### Data for this task ###

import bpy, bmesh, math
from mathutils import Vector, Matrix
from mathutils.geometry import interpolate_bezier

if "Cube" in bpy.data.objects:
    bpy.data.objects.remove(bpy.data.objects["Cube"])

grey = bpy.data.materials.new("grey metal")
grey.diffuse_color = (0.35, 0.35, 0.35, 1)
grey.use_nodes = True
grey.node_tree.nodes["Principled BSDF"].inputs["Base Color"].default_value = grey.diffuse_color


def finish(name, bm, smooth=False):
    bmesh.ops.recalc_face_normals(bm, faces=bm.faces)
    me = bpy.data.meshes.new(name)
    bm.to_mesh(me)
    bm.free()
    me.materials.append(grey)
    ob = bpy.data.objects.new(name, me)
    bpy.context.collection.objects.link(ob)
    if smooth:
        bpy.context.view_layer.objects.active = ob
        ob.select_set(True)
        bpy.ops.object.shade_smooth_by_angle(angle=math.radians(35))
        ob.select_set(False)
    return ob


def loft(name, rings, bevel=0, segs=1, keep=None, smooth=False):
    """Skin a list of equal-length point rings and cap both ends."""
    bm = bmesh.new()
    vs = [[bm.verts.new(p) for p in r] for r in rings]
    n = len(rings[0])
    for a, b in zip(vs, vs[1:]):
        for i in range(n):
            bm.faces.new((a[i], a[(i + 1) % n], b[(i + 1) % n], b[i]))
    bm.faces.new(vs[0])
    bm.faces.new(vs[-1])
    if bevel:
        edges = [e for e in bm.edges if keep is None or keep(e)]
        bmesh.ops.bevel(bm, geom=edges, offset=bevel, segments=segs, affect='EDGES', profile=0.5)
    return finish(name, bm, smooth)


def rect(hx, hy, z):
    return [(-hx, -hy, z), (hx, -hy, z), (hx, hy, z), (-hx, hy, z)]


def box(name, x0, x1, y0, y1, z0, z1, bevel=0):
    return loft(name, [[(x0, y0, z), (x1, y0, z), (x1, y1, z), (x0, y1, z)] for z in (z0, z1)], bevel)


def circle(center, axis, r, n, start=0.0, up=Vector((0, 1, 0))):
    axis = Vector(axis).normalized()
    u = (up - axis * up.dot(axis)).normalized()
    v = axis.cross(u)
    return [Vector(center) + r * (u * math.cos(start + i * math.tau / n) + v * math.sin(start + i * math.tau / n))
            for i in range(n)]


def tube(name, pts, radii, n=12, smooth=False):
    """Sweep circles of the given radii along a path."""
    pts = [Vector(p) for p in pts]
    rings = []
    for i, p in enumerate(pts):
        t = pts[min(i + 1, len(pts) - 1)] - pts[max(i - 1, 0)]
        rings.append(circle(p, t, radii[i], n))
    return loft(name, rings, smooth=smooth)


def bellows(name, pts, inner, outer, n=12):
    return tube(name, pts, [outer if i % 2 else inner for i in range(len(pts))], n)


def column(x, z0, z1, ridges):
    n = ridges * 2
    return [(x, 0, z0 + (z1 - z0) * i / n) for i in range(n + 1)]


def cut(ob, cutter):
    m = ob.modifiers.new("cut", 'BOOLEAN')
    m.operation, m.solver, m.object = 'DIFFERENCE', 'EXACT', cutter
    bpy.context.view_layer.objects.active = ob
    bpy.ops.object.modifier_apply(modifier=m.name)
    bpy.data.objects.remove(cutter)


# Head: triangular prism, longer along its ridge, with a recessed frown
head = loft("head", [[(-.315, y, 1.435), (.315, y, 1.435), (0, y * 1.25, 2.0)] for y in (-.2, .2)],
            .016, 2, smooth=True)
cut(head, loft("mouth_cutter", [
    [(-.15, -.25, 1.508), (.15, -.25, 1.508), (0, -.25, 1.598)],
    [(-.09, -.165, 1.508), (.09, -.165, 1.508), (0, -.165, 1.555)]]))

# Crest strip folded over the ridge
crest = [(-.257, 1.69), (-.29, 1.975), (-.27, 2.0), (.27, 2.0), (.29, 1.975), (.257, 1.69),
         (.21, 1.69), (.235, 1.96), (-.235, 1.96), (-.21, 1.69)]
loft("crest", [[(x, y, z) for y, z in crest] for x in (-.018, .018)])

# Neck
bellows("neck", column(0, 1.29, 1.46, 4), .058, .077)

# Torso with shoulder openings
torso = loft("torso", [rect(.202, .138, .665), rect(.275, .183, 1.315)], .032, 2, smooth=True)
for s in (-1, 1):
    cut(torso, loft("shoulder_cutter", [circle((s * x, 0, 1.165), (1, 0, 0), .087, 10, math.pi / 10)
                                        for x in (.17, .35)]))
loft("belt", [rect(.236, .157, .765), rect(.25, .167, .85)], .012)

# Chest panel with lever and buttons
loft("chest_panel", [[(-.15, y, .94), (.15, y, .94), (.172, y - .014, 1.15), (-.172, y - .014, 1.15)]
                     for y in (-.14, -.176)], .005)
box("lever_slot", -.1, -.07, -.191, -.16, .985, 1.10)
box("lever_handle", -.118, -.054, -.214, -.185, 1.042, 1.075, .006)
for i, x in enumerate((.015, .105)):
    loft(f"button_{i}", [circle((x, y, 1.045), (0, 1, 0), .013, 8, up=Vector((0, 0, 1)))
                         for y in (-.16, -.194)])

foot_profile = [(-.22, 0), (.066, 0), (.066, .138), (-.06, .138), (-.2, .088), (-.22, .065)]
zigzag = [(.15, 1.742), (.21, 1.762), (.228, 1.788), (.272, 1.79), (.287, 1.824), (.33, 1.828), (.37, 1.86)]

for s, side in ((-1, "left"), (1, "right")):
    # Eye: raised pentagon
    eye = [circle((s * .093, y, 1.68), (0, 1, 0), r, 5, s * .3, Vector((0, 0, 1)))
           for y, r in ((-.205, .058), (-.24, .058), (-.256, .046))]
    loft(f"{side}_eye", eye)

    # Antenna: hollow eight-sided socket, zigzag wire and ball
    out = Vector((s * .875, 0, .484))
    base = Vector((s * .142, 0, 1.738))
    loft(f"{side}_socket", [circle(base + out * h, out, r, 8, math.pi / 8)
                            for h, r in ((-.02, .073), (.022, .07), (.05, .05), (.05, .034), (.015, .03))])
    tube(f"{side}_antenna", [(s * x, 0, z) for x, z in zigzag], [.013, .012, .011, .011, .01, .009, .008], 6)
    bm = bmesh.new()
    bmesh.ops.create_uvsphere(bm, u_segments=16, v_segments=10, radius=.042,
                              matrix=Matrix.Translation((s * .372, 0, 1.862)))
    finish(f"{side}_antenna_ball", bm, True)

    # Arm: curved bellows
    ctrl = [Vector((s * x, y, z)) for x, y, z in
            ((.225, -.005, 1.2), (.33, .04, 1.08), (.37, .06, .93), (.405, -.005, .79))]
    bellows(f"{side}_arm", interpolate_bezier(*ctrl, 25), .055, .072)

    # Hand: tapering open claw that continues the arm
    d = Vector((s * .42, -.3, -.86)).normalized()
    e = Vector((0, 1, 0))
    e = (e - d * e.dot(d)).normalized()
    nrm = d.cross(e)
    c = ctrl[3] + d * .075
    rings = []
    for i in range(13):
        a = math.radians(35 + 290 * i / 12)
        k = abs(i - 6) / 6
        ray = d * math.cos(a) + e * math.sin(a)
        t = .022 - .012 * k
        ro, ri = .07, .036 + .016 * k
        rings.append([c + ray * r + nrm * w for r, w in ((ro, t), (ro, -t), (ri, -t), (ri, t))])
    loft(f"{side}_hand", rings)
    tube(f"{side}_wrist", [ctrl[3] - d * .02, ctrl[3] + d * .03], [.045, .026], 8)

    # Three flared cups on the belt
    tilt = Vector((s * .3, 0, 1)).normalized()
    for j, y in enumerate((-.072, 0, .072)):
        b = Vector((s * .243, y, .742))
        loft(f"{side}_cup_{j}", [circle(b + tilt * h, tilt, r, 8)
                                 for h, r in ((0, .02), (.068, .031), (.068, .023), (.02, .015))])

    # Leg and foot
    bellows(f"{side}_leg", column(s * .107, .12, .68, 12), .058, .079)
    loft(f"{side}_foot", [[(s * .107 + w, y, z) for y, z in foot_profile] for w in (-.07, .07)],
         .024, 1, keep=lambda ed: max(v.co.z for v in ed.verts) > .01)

###

Problem requirements
In the listing above, count every line that holds "return". Give only the number.

Problem solution
8